In recent years however liberal democracies have faltered as they struggle to provide a stable economic environment or distribute wealth in a fair and equitable manner. The rise of populist movements in countries across the EU and in the US has been partly as a result of slower economic growth and its effect on the behaviour of swaths of voters.

The economic slowdown has given people a reason to question the merits of liberal values and democratic governments while other darker and more sinister forces use it to promote authoritarian governments such as China and Russia.

In the future

In the past, countries with liberal democratic values accounted for the majority of the wealth in the world. In the future, countries that eschew such values will account for the majority of the world’s wealth. In fact, the swing to authoritarian regimes is likely to continue to a point where they will account for the vast majority of the wealth in the near future.

With the transfer of such power the attractiveness of authoritarian forms of government will increase as people’s lives improve and the clamour for liberal values dampens. Such a shift in wealth will support new centrally controlled military-backed powers, which will escalate a further shift away from democratic forms of governments.

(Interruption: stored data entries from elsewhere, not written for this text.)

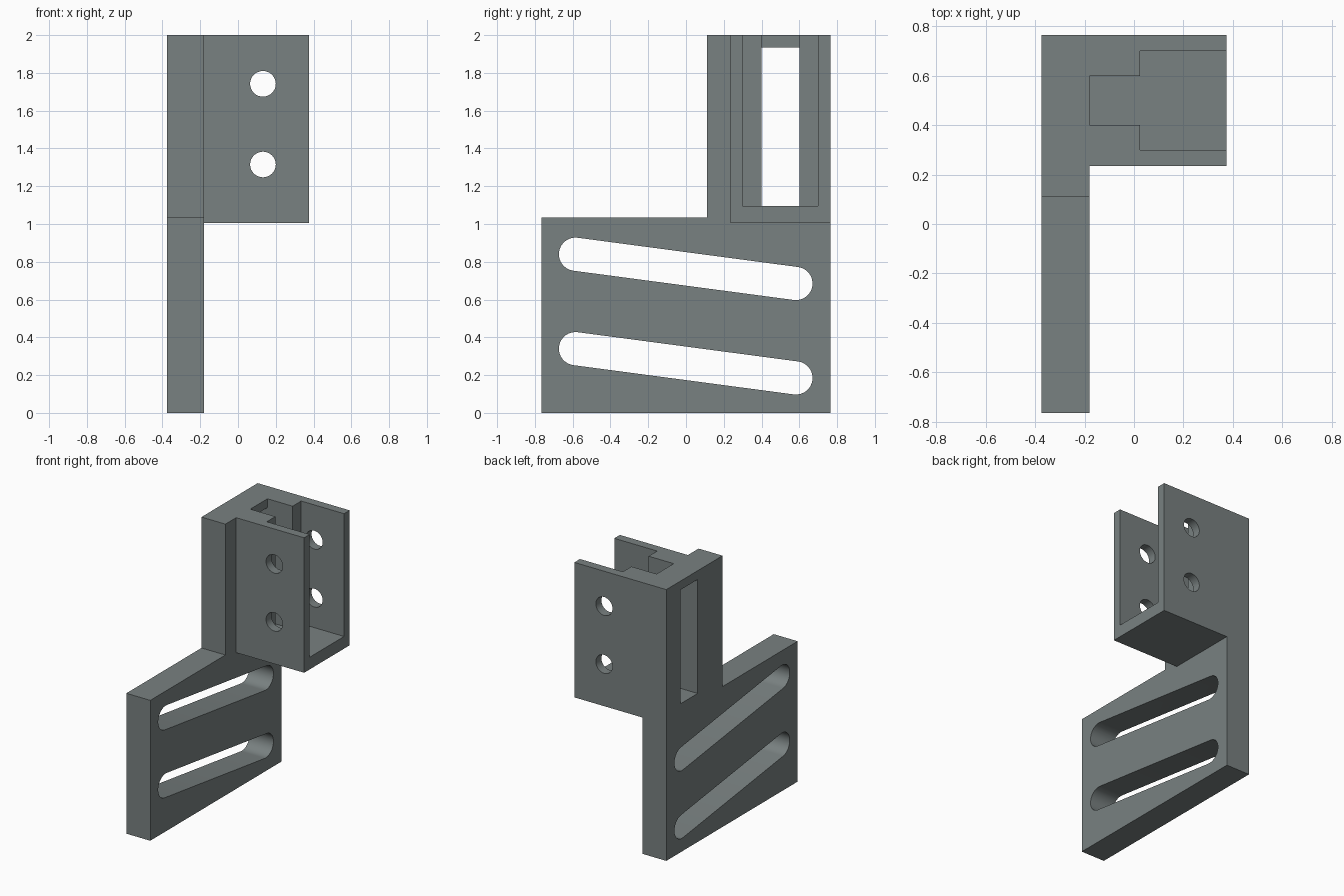
import bpy, bmesh, math
from mathutils import Vector

if "Cube" in bpy.data.objects:
    bpy.data.objects.remove(bpy.data.objects["Cube"])

steel = bpy.data.materials.new("grey_steel")
steel.diffuse_color = (0.19, 0.218, 0.218, 1)
steel.use_nodes = True
steel.node_tree.nodes["Principled BSDF"].inputs["Base Color"].default_value = steel.diffuse_color


def prism(name, profile, axis, lo, hi):
    """Extrude a closed 2D profile along x (profile in y,z) or y (profile in x,z) or z."""
    place = {"x": lambda a, b, t: (t, a, b),
             "y": lambda a, b, t: (a, t, b),
             "z": lambda a, b, t: (a, b, t)}[axis]
    bm = bmesh.new()
    base = bm.faces.new([bm.verts.new(place(a, b, lo)) for a, b in profile])
    ext = bmesh.ops.extrude_face_region(bm, geom=[base])
    verts = [v for v in ext["geom"] if isinstance(v, bmesh.types.BMVert)]
    bmesh.ops.translate(bm, verts=verts, vec=Vector(place(0, 0, hi - lo)))
    bmesh.ops.recalc_face_normals(bm, faces=bm.faces)
    mesh = bpy.data.meshes.new(name)
    bm.to_mesh(mesh)
    bm.free()
    mesh.materials.append(steel)
    obj = bpy.data.objects.new(name, mesh)
    bpy.context.collection.objects.link(obj)
    return obj


def rect(a0, a1, b0, b1):
    return [(a0, b0), (a1, b0), (a1, b1), (a0, b1)]


def capsule(p, q, r, n=16):
    """Rounded slot outline from p to q; a circle when p equals q."""
    ang = math.atan2(q[1] - p[1], q[0] - p[0])
    pts = []
    for c, start in ((q, ang - math.pi / 2), (p, ang + math.pi / 2)):
        last = n if p == q else n + 1
        for i in range(last):
            t = start + math.pi * i / n
            pts.append((c[0] + r * math.cos(t), c[1] + r * math.sin(t)))
    return pts


def boolean(target, tool, operation):
    mod = target.modifiers.new(tool.name, "BOOLEAN")
    mod.operation = operation
    mod.solver = "EXACT"
    mod.object = tool
    bpy.context.view_layer.objects.active = target
    bpy.ops.object.modifier_apply(modifier=mod.name)
    bpy.data.objects.remove(tool)


# Side plate with a raised rear section
bracket = prism("mounting_bracket",
                [(-0.765, 0), (0.765, 0), (0.765, 2), (0.11, 2), (0.11, 1.035), (-0.765, 1.035)],
                "x", -0.375, -0.18)

# Post socket fused to the plate
boolean(bracket, prism("socket", rect(0.235, 0.765, 1.005, 2), "x", -0.28, 0.375), "UNION")

# Stepped channel, open at the top and the right
channel = [(-0.18, 0.4), (0.025, 0.4), (0.025, 0.3), (0.5, 0.3),
           (0.5, 0.7), (0.025, 0.7), (0.025, 0.6), (-0.18, 0.6)]
boolean(bracket, prism("channel_cut", channel, "z", 1.095, 2.2), "DIFFERENCE")

# Tall window through the plate behind the channel
boolean(bracket, prism("window_cut", rect(0.4, 0.6, 1.095, 1.935), "x", -0.5, -0.1), "DIFFERENCE")

# Two slanted adjustment slots
for dz in (0, 0.5):
    slot = capsule((-0.585, 0.34 + dz), (0.582, 0.185 + dz), 0.088)
    boolean(bracket, prism("slot_cut", slot, "x", -0.5, 0), "DIFFERENCE")

# Bolt holes through both socket walls
for z in (1.315, 1.742):
    hole = capsule((0.132, z), (0.132, z), 0.068)
    boolean(bracket, prism("bolt_hole_cut", hole, "y", 0.1, 0.9), "DIFFERENCE")

# Smooth the rounded ends, keep the edges sharp
bpy.ops.object.select_all(action="DESELECT")
bracket.select_set(True)
bpy.context.view_layer.objects.active = bracket
bpy.ops.object.shade_smooth_by_angle(angle=math.radians(30))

Regardless of the type of government that prevails in a particular country its success will depend on its ability to provide economic stability, rising incomes, and a better standard of living for its people. Whether such rewards are provided by Western liberal democratic governments or by authoritarian regimes will be of less importance to future generations.

The competence of governments to compete economically will decide whether or not the Western liberal democracies of the twentieth century will continue to dominate during the twenty-first. Democratically elected governments that fail to meet the economic challenge will cede ground to authoritarian regimes that manage successful economies.

So, the age of Western liberal democracy is under threat as economic growth slows and authoritarian governments learn to manage successful economies.